In chronic cases, physical therapy serves to improve how your shoulder works, restoring range of motion and preventing a more serious condition from developing.
Your physical therapist may use any of the following methods to help improve your symptoms:
- Use of a sling to limit arm movements
- Application of hot or cold therapy to reduce swelling
- Teaching you modifications to your physical activity to improve symptoms
- Exercises to restore range of motion
- Exercises to improve strength to the affected shoulder
- Dry needling
Phases Of Physical Therapy Rotator Cuff Tear Recovery
If your injury is severe and you require surgery, it’s recommended you work with a physical therapist during your recovery.
The phases of recovery are as follows:
Maximal protection of the affected shoulder, including keeping the arm in a sling at all times.

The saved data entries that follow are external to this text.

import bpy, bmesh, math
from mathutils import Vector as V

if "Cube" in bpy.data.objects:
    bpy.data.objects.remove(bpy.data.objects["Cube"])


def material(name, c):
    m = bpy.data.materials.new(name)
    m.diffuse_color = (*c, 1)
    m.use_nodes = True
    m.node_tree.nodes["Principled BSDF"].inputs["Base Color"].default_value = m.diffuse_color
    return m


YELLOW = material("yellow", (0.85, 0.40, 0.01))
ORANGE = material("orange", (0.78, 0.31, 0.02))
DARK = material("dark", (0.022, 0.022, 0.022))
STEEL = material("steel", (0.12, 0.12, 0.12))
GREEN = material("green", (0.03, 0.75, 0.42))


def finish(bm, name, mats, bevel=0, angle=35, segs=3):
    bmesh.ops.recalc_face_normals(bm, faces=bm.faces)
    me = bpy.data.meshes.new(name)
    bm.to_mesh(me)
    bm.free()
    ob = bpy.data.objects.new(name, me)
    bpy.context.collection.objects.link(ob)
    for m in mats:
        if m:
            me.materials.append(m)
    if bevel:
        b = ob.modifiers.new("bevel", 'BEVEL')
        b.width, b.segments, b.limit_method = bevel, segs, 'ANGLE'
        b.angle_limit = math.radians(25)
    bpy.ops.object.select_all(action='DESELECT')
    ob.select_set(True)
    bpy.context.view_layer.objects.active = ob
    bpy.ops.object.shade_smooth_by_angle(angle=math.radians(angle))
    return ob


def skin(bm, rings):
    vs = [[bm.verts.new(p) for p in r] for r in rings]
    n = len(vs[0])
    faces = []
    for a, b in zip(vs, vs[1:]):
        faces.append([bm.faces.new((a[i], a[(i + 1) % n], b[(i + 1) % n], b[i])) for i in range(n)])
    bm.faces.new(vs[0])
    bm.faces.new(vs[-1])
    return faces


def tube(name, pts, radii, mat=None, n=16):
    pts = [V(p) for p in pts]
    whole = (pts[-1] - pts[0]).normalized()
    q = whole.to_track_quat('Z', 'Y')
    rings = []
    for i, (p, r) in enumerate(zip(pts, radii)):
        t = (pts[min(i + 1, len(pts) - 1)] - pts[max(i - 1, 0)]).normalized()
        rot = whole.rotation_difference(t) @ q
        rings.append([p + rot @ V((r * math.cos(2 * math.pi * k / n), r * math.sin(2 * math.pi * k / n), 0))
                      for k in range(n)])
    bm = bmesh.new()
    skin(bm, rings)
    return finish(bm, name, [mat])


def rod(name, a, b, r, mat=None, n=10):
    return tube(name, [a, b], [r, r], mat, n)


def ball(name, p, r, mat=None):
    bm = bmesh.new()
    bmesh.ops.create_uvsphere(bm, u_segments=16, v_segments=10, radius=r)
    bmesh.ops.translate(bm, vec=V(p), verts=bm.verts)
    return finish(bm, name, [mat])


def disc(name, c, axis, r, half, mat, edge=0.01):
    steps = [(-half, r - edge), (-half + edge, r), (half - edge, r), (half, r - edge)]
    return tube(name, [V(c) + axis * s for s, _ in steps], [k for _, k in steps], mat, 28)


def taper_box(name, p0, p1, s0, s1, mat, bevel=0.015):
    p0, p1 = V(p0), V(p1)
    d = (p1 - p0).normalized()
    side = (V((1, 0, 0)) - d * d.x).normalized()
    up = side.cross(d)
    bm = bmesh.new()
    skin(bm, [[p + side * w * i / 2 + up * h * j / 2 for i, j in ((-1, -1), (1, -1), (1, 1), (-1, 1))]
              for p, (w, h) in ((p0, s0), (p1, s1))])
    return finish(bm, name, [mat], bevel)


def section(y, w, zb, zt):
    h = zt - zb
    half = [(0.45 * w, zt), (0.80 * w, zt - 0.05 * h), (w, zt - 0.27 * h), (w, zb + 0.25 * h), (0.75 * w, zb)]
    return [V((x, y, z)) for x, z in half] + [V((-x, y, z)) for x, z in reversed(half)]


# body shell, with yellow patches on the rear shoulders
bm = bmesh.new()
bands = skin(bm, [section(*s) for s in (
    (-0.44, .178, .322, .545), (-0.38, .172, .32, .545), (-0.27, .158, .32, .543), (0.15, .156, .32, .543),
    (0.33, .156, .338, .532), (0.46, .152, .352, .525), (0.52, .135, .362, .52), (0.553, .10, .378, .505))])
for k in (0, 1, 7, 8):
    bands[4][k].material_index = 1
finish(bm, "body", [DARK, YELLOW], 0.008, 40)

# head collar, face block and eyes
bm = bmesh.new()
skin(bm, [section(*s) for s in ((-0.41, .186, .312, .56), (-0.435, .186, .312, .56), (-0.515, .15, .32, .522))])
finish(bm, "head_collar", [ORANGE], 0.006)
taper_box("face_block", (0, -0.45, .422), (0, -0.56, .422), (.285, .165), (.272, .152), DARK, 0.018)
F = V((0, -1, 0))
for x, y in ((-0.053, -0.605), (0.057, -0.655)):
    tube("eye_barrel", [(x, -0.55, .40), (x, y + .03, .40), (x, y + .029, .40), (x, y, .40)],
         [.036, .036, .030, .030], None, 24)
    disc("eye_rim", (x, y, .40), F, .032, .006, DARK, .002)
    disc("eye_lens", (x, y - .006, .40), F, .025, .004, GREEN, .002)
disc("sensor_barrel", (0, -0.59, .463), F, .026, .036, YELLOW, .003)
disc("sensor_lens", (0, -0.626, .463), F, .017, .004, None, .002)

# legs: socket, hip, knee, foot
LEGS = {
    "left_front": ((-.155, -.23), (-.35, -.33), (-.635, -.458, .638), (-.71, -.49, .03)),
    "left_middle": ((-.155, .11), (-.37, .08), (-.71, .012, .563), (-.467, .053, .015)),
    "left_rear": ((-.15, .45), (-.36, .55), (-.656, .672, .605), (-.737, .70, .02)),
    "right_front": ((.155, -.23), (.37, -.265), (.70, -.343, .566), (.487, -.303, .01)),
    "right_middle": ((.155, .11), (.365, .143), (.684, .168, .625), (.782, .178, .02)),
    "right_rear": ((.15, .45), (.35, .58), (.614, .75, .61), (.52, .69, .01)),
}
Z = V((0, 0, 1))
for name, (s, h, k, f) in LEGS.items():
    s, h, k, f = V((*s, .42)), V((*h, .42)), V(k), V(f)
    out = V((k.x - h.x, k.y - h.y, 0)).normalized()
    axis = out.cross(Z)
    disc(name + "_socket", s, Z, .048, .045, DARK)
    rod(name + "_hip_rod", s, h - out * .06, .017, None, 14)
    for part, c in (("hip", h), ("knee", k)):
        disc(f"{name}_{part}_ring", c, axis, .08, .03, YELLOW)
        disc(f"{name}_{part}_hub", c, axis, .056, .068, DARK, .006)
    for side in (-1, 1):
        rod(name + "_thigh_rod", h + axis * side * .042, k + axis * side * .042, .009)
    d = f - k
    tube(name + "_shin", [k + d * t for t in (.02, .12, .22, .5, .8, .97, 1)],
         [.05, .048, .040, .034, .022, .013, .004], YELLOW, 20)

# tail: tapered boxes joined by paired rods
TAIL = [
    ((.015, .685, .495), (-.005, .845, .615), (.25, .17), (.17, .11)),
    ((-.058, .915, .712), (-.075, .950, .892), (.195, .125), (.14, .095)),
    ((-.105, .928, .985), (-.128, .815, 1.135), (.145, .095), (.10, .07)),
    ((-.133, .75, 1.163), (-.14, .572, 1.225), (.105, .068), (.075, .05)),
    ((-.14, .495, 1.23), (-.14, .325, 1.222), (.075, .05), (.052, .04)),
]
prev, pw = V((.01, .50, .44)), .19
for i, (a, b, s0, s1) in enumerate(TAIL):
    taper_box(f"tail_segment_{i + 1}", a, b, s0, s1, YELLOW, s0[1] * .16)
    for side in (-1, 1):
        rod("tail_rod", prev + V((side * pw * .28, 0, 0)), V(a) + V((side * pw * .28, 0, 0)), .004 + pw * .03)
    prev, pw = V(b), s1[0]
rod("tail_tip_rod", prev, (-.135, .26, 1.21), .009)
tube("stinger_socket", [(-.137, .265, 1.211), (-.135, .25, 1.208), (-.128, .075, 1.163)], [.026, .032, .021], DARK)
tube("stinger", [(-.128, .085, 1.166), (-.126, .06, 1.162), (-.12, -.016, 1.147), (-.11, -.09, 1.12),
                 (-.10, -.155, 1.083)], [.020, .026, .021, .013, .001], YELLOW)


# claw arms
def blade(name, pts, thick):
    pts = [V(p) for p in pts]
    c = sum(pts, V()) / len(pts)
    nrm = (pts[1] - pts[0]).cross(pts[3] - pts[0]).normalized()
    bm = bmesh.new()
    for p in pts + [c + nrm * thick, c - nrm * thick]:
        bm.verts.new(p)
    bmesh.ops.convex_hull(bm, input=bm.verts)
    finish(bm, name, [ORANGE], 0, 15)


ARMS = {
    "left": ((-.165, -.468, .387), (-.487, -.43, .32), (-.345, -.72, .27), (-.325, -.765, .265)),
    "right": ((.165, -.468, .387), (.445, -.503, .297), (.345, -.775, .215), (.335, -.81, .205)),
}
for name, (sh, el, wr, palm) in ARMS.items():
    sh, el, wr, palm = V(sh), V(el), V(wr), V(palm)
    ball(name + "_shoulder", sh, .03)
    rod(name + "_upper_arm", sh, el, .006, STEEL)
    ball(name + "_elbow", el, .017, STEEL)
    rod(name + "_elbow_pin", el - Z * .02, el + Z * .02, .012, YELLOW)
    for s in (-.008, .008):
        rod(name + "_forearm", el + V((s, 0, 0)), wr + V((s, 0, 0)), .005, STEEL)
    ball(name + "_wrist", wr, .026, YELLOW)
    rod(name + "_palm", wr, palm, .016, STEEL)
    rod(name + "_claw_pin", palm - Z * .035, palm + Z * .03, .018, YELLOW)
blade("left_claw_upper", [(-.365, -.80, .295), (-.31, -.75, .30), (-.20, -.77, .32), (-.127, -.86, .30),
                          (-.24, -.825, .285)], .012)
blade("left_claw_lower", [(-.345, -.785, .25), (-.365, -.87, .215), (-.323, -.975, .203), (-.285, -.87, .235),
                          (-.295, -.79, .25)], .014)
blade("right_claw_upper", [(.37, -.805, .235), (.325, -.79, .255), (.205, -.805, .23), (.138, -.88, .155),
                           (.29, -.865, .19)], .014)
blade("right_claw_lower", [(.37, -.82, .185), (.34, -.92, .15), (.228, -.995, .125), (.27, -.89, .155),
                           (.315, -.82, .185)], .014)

You may need assistance doing simple tasks such as bathing or preparing meals.
Your physical therapist will teach you some gentle range of motion exercises.
Gentle massage, cold compression, or electrical stimulation to the area may be used by your physical therapist as well as a pain management physical therapy treatment.
Moderate protection of the affected shoulder as movements are introduced to improve mobility.
You’ll still wear a sling, but not all of the time.
Your physical therapist will introduce exercises to strengthen your core and shoulder blade muscles.
You may begin to use your arm again for simple tasks, but no heavy lifting.
In the third phase, the focus shifts to restoring balance to your body by improving muscle strength to the affected side.
Your physical therapist may recommend a modified weight lifting program as well.
You may regain full use of your arm, but still be unable to return to work or regular sporting activities, avoiding all strenuous activity on the affected side.
In the final phase you will work closely with your physical therapist as you return to work or sports.
This includes practicing the type of activities you need to do with your physical therapist present to instruct you.
Your physical therapist will help you build muscle strength as well, while learning how to safely protect the area and avoid further injury.
Book Your Appointment With Capitol Physical Therapy Today
If you have been diagnosed with a rotator cuff tear, whether acute or chronic, then physical therapy will help you return to full strength, while alleviating your symptoms along the way.
If you are recovering from surgery, working with a physical therapist will speed up your recovery process.
Contact Capitol Physical Therapy today and let us help you get back to full health.
1331 H St NW #200,
Washington, DC 20005
9560 Pennsylvania Ave. # 202,
Upper Marlboro, MD 20772
Capitol Physical Therapy offers orthopedic and other pain related solutions, with our versitile team of physical therapists in Washington, DC